### THE TASK
Exactly the lines below from the one with "bpy.ops.object.modifier_apply(modifier=mod.name)" up to and including the one with "-0.17), (-0.029, -0.214))" make up the answer, with nothing else added.
DATA UNDER STUDY: Begin
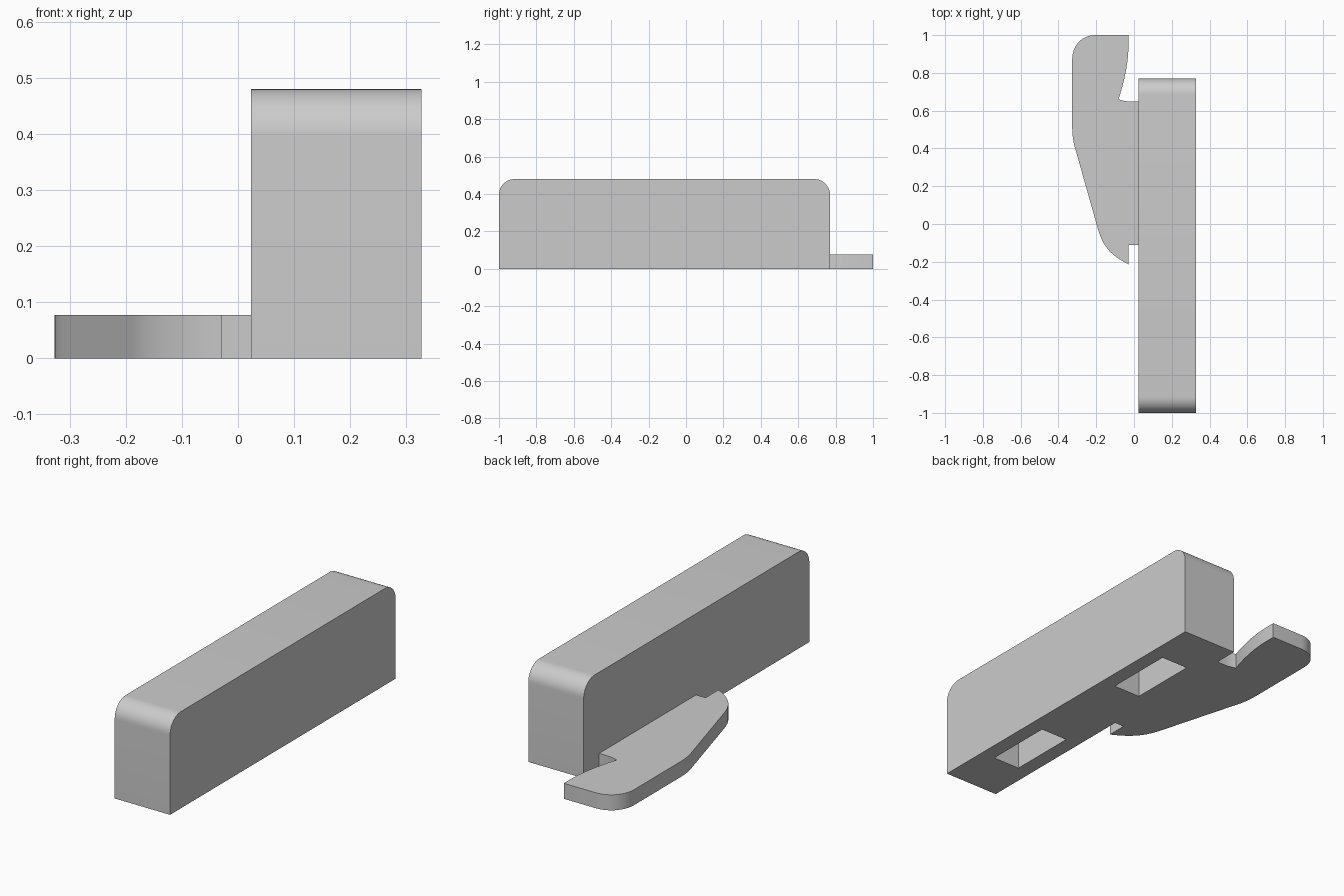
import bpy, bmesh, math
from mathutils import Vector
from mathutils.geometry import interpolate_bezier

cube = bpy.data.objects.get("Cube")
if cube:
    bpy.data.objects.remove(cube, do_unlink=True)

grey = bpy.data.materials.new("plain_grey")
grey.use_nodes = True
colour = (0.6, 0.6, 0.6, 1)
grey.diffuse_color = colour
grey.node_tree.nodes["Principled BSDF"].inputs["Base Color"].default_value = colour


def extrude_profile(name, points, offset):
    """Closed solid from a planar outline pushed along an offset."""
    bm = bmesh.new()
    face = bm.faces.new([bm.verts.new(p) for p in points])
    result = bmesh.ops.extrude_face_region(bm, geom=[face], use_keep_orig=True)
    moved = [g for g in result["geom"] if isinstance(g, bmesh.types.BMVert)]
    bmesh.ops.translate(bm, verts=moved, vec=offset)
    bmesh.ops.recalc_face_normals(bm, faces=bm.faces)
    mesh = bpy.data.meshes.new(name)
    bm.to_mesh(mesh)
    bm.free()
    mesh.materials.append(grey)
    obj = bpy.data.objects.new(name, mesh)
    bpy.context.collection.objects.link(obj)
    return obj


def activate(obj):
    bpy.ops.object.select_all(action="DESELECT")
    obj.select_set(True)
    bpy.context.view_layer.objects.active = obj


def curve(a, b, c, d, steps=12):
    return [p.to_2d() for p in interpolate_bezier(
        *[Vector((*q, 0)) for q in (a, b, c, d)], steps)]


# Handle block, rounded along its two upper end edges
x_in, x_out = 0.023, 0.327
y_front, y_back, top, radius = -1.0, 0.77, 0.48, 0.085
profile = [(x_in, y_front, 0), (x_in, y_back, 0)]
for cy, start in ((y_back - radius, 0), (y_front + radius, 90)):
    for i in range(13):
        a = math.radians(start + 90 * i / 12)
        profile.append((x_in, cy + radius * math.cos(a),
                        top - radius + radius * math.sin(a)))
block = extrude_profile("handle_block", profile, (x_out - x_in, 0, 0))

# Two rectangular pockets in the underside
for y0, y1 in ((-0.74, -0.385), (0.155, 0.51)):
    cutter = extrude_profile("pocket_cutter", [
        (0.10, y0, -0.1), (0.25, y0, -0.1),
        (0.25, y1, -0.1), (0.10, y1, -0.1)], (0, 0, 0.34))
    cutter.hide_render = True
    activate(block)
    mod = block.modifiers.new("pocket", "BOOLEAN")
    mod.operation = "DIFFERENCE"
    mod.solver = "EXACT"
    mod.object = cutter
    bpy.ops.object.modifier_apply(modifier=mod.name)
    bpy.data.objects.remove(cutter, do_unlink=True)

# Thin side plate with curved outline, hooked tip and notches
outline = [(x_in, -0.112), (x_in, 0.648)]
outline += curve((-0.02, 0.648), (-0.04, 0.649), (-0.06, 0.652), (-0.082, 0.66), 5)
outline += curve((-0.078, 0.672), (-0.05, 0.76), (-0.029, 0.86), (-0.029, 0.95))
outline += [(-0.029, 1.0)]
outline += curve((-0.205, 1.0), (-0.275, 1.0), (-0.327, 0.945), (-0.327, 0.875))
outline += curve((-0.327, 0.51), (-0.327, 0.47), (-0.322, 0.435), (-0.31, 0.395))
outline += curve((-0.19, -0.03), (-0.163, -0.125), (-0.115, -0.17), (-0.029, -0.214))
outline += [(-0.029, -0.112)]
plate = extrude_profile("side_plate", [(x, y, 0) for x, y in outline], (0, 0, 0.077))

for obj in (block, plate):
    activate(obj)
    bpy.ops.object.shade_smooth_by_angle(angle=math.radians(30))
DATA UNDER STUDY: End
### SOLUTION TO THIS TASK
    bpy.ops.object.modifier_apply(modifier=mod.name)
    bpy.data.objects.remove(cutter, do_unlink=True)

# Thin side plate with curved outline, hooked tip and notches
outline = [(x_in, -0.112), (x_in, 0.648)]
outline += curve((-0.02, 0.648), (-0.04, 0.649), (-0.06, 0.652), (-0.082, 0.66), 5)
outline += curve((-0.078, 0.672), (-0.05, 0.76), (-0.029, 0.86), (-0.029, 0.95))
outline += [(-0.029, 1.0)]
outline += curve((-0.205, 1.0), (-0.275, 1.0), (-0.327, 0.945), (-0.327, 0.875))
outline += curve((-0.327, 0.51), (-0.327, 0.47), (-0.322, 0.435), (-0.31, 0.395))
outline += curve((-0.19, -0.03), (-0.163, -0.125), (-0.115, -0.17), (-0.029, -0.214))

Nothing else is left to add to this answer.